Happy birthday, Mrs. Parker!
Today is a day I like to commemorate every year: Dorothy Parker’s birthday (1893-1967). I first came in contact with Mrs. Parker’s special brand of wit through a book of poetry, Love Poems by Women: An Anthology of Poetry from Around the World and Through the Ages, which is a volume edited by Wendy Mulford. Dorothy had a few poems in the book, including her poem entitled, “One Perfect Rose.” I can’t quote the whole poem here, though it’s short, because of copyright laws, but someone has taken the risk for me. (Don’t bother with the embedded video/audio for that site; it’s computer generated and completely lame.) The wonderful sense of irony in the short little ditty was so compelling, I had to read more and more of her work. After a while, having gone through her poems many times, I got a complete collection of her poems and short stories (mostly for the short stories, as I couldn’t find them anywhere else). Reading all of her fiction made me curious about her other work as a Broadway show critic for Vanity Fair, from 1918-1920 and then as a book reviewer with The New Yorker from 1925-1933. During this time, she published many, many poems and got quite a bit of critical acclaim. Later in her life, she became a screenwriter and was nominated for an Academy Award.

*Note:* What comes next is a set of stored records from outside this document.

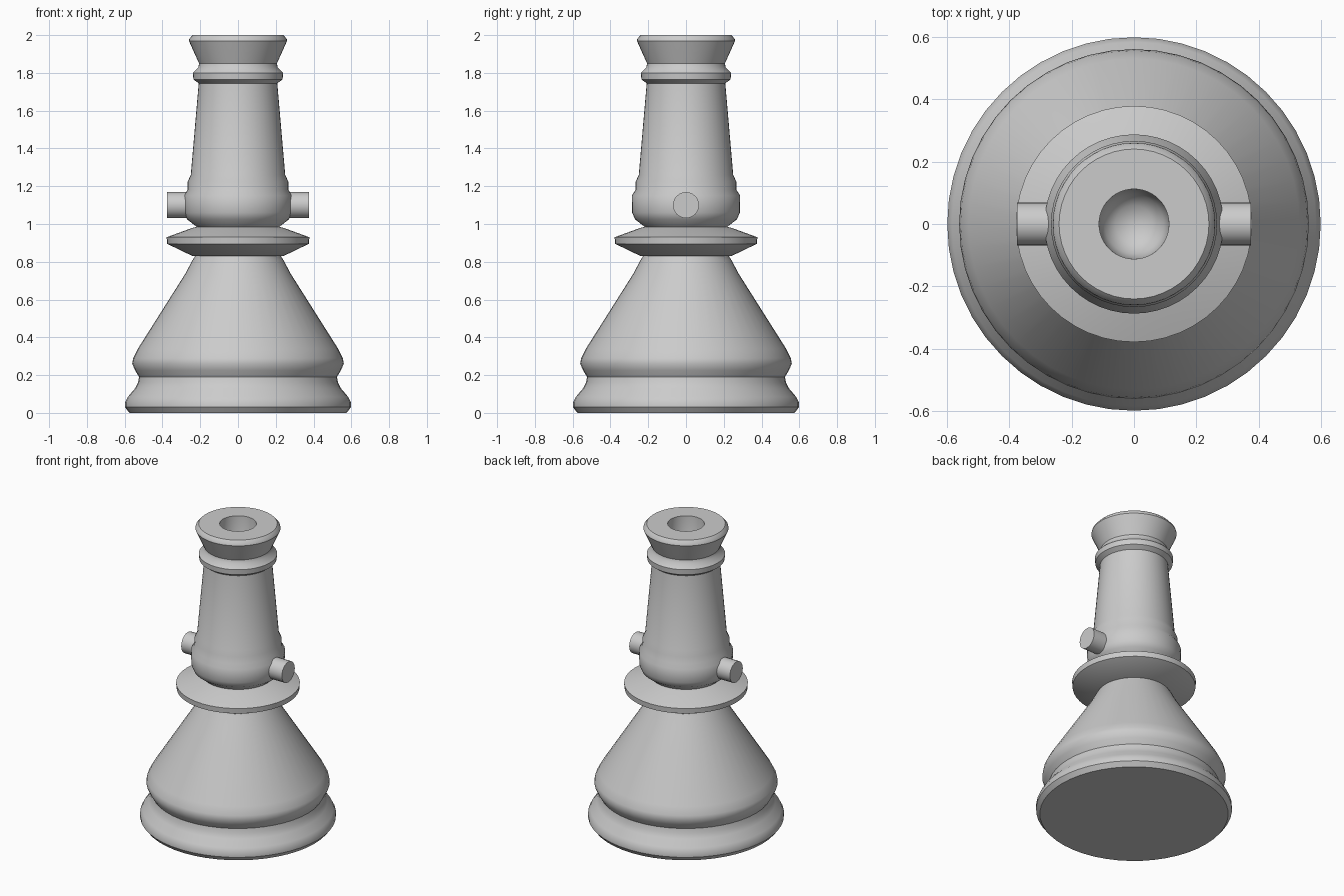
import bpy, bmesh, math
from mathutils import Matrix

if "Cube" in bpy.data.objects:
    bpy.data.objects.remove(bpy.data.objects["Cube"])

SIDES = 48


def finish(bm, name, angle=35):
    bmesh.ops.remove_doubles(bm, verts=bm.verts, dist=1e-5)
    bmesh.ops.recalc_face_normals(bm, faces=bm.faces)
    mesh = bpy.data.meshes.new(name)
    bm.to_mesh(mesh)
    bm.free()
    obj = bpy.data.objects.new(name, mesh)
    bpy.context.collection.objects.link(obj)
    bpy.ops.object.select_all(action='DESELECT')
    obj.select_set(True)
    bpy.context.view_layer.objects.active = obj
    bpy.ops.object.shade_smooth_by_angle(angle=math.radians(angle))
    return obj


def lathe(name, profile):
    """Spin an (r, z) profile that starts and ends on the axis."""
    bm = bmesh.new()
    verts = [bm.verts.new((r, 0, z)) for r, z in profile]
    edges = [bm.edges.new(pair) for pair in zip(verts, verts[1:])]
    bmesh.ops.spin(bm, geom=verts + edges, cent=(0, 0, 0), axis=(0, 0, 1),
                   angle=math.tau, steps=SIDES, use_merge=True)
    return finish(bm, name)


# Flared pedestal with foot moulding and narrow neck
lathe("pedestal", [
    (0, 0), (0.575, 0), (0.598, 0.03), (0.598, 0.055), (0.583, 0.085),
    (0.545, 0.13), (0.53, 0.16), (0.524, 0.19), (0.545, 0.225), (0.56, 0.26),
    (0.555, 0.29), (0.53, 0.34), (0.28, 0.735), (0.24, 0.81), (0.215, 0.85),
    (0.205, 0.92), (0, 0.92)])

# Disc collar
lathe("collar", [
    (0, 0.83), (0.24, 0.83), (0.375, 0.895), (0.378, 0.93),
    (0.24, 0.98), (0.2, 0.99), (0, 0.99)])

# Tapered barrel with breech band, muzzle ring and hollow bore
lathe("barrel", [
    (0, 0.97), (0.205, 0.97), (0.225, 0.99), (0.27, 1.025), (0.285, 1.06),
    (0.287, 1.15), (0.267, 1.18), (0.266, 1.225), (0.25, 1.26),
    (0.208, 1.745), (0.236, 1.765), (0.239, 1.80), (0.21, 1.83),
    (0.206, 1.85), (0.222, 1.885), (0.26, 1.97), (0.258, 1.98), (0.24, 2.0),
    (0.112, 2.0), (0.11, 1.85), (0.095, 1.805), (0.06, 1.77), (0, 1.755)])

# Side trunnions
for side, label in ((-1, "left"), (1, "right")):
    bm = bmesh.new()
    bmesh.ops.create_cone(
        bm, cap_ends=True, segments=24, radius1=0.069, radius2=0.069, depth=0.175,
        matrix=Matrix.Translation((side * 0.2875, 0, 1.1)) @ Matrix.Rotation(math.pi / 2, 4, 'Y'))
    finish(bm, "trunnion_" + label)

Dorothy’s words live on in her numerous satirical works and acerbic (often scathing) rhyming poems about everything under the sun. I strongly recommend her wonderful writing as a way to expand your horizons. Her topics are timeless. I only wish we had someone as brilliant to look up to now. She is an icon for women writers everywhere.
Thanks for celebrating her birthday with me today!